* _EXERCISE INSTRUCTIONS_
Below are lines of data; restate word for word those running from the line containing "deep_scale = [.83, .80, .70, .73, .83, .92, .86, .93]" to the line containing "(.33, .375), (-.09, .34), (-.46, .09)]", inclusive, and no others.

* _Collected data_

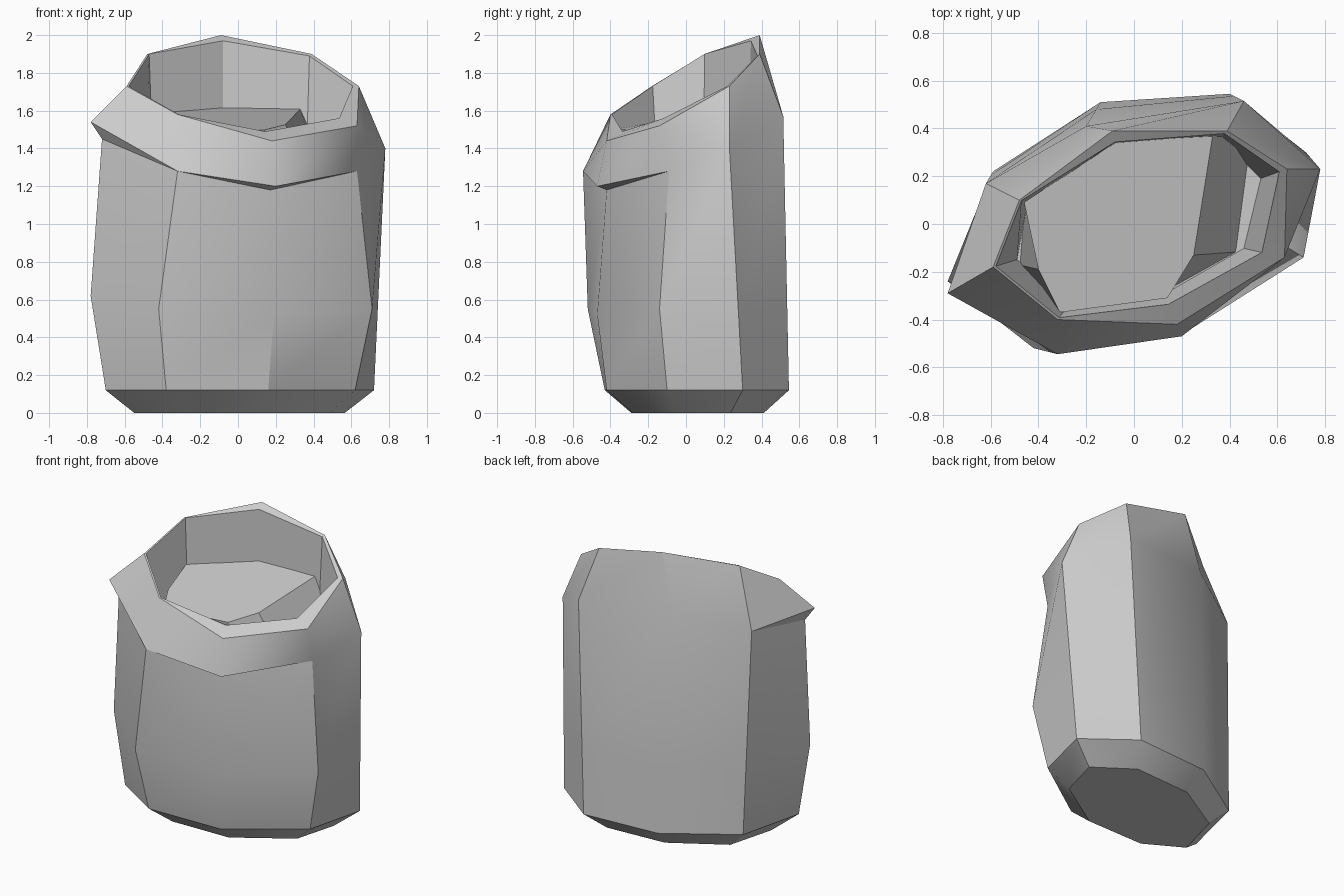
import bpy, bmesh

if "Cube" in bpy.data.objects:
    bpy.data.objects.remove(bpy.data.objects["Cube"])

N = 8  # columns, counter-clockwise from the left side


def make_object(name, bm):
    bmesh.ops.remove_doubles(bm, verts=bm.verts, dist=0.001)
    bmesh.ops.recalc_face_normals(bm, faces=bm.faces)
    me = bpy.data.meshes.new(name)
    bm.to_mesh(me)
    bm.free()
    ob = bpy.data.objects.new(name, me)
    bpy.context.collection.objects.link(ob)
    bpy.ops.object.select_all(action='DESELECT')
    ob.select_set(True)
    bpy.context.view_layer.objects.active = ob
    bpy.ops.object.shade_smooth_by_angle(angle=0.5)
    return ob


def loft(name, rings, splits=None):
    """Skin rings of points; splits maps (ring, column) to a diagonal type."""
    splits = splits or {}
    bm = bmesh.new()
    vs = [[bm.verts.new(p) for p in r] for r in rings]
    n = len(rings[0])
    for k in range(len(vs) - 1):
        for i in range(n):
            a, b = vs[k][i], vs[k][(i + 1) % n]
            c, d = vs[k + 1][(i + 1) % n], vs[k + 1][i]
            kind = splits.get((k, i))
            if kind == 'up':
                bm.faces.new((a, b, c)), bm.faces.new((a, c, d))
            elif kind == 'down':
                bm.faces.new((a, b, d)), bm.faces.new((b, c, d))
            else:
                bm.faces.new((a, b, c, d))
    bm.faces.new(vs[0][::-1])
    bm.faces.new(vs[-1])
    return make_object(name, bm)


# Sack: body cross-sections
base_xy = [(-.70, -.23), (-.38, -.43), (.16, -.42), (.62, -.10),
           (.72, .30), (.40, .545), (-.14, .51), (-.59, .22)]
base = [(x, y, .12) for x, y in base_xy]
bottom = [(x * .785, y * .72 + .02, 0) for x, y in base_xy]
shoulder = [(-.72, -.27, 1.45), (-.32, -.545, 1.28), (.17, -.42, 1.18), (.63, -.09, 1.28),
            (.78, .23, 1.40), (.46, .515, 1.57), (-.20, .41, 1.61), (-.62, .17, 1.51)]
belly = [(-.78, -.24, .62), (-.42, -.52, .55), (.19, -.47, .52), (.71, -.14, .55)]
belly += [tuple(a + (b - a) * .3 for a, b in zip(base[i], shoulder[i])) for i in range(4, N)]

# Sack: folded-over collar and open mouth
collar = list(shoulder)
collar[0], collar[2] = (-.78, -.29, 1.54), (.20, -.47, 1.20)
rim = [(-.59, -.18, 1.73), (-.32, -.40, 1.58), (.18, -.42, 1.44), (.63, -.14, 1.52),
       (.64, .23, 1.73), (.39, .39, 1.90), (-.09, .39, 2.0), (-.48, .10, 1.90)]
lip_scale = [.98, .98, .80, .85, .95, .97, .88, .98]
lip_rise = [0, 0, .05, .04, 0, -.01, -.03, 0]
deep_scale = [.83, .80, .70, .73, .83, .92, .86, .93]
lip = [(x * s, y * s, z + r) for (x, y, z), s, r in zip(rim, lip_scale, lip_rise)]
deep = [(x * s, y * s, 1.25) for (x, y, z), s in zip(rim, deep_scale)]
loft("sack", [bottom, base, belly, shoulder, collar, rim, lip, deep],
     {(4, 2): 'up', (4, 3): 'down'})

# Contents: tilted filling just below the mouth, falling away at both sides
fill_xy = [(-.40, -.19), (-.31, -.37), (.14, -.31), (.25, -.13),
           (.33, .375), (-.09, .34), (-.46, .09)]
spread = [-.08, .03, 0, .18, .16, 0, 0]
top = [(x, y, 1.61 - .03 * (x - .33) + .17 * (y - .38)) for x, y in fill_xy]
skirt = [(x + s, y * .9, 1.24) for (x, y), s in zip(fill_xy, spread)]
loft("contents", [skirt, top])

* _ANSWER BOX_
deep_scale = [.83, .80, .70, .73, .83, .92, .86, .93]
lip = [(x * s, y * s, z + r) for (x, y, z), s, r in zip(rim, lip_scale, lip_rise)]
deep = [(x * s, y * s, 1.25) for (x, y, z), s in zip(rim, deep_scale)]
loft("sack", [bottom, base, belly, shoulder, collar, rim, lip, deep],
     {(4, 2): 'up', (4, 3): 'down'})

# Contents: tilted filling just below the mouth, falling away at both sides
fill_xy = [(-.40, -.19), (-.31, -.37), (.14, -.31), (.25, -.13),
           (.33, .375), (-.09, .34), (-.46, .09)]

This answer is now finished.